Artist’s impression of the view down on Forrest Hall stage one and two. Picture: Kerry Hill Architects
Artist’s impression of the view down on Forrest Hall stage one and two. Picture: Kerry Hill Architects

CITY of Perth commissioners are caught between “a rock and a hard place” with Forrest Hall 2 plans.

The commissioners voted last week to advise the Western Australian Planning Commission (WAPC) that Council recommends approval for UWA’s mixed-use development in Crawley, which will contain nine scholar rooms, 65 short-stay accommodation rooms and 38 car bays.

A number of locals spoke against the project at the council meeting.

City of Perth Western Residents Association Inc president Anna Vanderbom said residents were “appalled at UWA’s apparent lack of consultation”.

“Our residents value Matilda Bay, and we’ve had an overwhelming response that they’re not happy,” she said.

Chair commissioner Eric Lumsden said the City was a referral body, not a decision maker for the project.

“The City is here between a rock and a hard place,” he said.

Mr Lumsden suggested amending the motion to advise the WAPC to suggest more consultation between UWA and residents, but told residents in the gallery it would not be binding.

“The council nor the commission can force UWA to have that consultation,” he said.
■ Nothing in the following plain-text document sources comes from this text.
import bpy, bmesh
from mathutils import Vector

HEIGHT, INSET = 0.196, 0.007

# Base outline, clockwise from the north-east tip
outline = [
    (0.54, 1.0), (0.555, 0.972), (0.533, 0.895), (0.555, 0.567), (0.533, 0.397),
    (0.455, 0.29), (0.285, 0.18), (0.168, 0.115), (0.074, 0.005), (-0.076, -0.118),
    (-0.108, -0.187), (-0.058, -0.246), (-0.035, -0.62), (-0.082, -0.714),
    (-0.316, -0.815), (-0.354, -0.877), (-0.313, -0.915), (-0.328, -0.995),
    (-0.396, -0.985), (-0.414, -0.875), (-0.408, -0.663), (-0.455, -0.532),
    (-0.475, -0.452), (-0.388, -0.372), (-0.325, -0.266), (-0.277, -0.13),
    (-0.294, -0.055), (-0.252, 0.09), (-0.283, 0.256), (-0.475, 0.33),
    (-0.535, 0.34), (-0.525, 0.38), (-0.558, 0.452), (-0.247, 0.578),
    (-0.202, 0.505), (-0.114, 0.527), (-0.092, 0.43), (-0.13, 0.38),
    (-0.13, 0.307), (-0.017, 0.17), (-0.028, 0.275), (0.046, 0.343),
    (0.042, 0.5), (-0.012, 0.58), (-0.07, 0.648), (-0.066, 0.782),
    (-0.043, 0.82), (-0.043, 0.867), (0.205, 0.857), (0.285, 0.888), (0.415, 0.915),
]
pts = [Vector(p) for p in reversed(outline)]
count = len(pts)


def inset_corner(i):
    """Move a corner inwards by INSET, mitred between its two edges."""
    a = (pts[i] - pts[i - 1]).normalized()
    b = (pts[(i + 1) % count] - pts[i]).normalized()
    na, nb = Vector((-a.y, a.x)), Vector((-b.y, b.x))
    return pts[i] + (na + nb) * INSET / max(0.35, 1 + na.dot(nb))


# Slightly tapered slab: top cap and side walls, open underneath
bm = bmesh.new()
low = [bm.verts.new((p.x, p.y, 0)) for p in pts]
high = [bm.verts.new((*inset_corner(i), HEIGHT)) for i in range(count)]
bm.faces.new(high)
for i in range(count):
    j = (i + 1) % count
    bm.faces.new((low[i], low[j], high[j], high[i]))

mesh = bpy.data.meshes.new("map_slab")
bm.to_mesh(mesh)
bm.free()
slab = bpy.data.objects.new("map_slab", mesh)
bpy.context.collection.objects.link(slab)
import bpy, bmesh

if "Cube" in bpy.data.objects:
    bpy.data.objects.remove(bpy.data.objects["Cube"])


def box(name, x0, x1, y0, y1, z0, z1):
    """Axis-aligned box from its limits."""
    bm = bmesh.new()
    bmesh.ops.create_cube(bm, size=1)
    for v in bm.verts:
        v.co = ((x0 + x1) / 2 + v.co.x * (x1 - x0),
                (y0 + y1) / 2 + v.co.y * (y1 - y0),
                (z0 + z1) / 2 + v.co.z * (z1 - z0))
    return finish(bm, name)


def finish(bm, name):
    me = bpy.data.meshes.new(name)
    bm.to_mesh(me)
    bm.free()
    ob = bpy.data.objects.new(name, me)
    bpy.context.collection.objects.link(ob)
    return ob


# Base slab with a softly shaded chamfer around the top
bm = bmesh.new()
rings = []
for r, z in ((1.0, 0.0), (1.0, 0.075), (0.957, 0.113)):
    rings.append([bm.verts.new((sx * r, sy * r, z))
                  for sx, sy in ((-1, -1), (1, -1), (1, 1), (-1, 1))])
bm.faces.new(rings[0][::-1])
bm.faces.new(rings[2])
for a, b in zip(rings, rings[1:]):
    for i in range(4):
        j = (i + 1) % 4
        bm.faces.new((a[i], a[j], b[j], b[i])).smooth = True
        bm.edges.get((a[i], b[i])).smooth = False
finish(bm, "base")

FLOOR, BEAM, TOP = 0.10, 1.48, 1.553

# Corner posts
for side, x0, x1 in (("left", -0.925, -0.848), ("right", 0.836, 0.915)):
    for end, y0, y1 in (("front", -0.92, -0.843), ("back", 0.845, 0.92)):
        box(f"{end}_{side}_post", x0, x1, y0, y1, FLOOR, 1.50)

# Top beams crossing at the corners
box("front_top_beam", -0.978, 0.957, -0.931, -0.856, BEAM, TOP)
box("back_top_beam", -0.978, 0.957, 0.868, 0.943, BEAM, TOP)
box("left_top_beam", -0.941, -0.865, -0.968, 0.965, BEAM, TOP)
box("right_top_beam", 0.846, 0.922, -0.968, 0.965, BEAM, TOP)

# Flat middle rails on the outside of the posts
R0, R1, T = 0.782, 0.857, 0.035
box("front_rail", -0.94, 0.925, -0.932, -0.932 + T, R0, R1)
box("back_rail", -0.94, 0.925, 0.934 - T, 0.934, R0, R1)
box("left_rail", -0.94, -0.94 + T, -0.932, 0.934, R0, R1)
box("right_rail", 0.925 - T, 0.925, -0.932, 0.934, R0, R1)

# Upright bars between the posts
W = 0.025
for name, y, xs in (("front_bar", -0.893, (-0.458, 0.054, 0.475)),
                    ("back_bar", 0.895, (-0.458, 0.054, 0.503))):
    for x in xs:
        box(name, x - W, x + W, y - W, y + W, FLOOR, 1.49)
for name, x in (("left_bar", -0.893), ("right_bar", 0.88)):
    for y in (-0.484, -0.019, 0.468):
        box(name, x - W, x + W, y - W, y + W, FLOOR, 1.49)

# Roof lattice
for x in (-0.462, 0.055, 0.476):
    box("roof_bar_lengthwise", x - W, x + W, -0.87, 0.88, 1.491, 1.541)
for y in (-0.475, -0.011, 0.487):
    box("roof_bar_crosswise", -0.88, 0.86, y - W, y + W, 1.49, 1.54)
Commissioner Andrew Hammond said he could understand the residents’ frustrations, and thought the commissioners could also pursue better communication between the community and UWA’s senior stakeholders.

“Our role as an advocate is to pass on to decision makers the very valid concerns of residents,” he said.

A UWA spokesman told Guardian Express that on current planning, construction is set to begin in the second half of 2019 with a completion date of 2021.

“Access to the foreshore for neighbours will be maintained during construction, and the design of the project will result in improved public access to the Swan River,” he said.

The spokesman said UWA would communicate with the community as plans progressed and that the university was currently consulting with stakeholders in adjoining properties.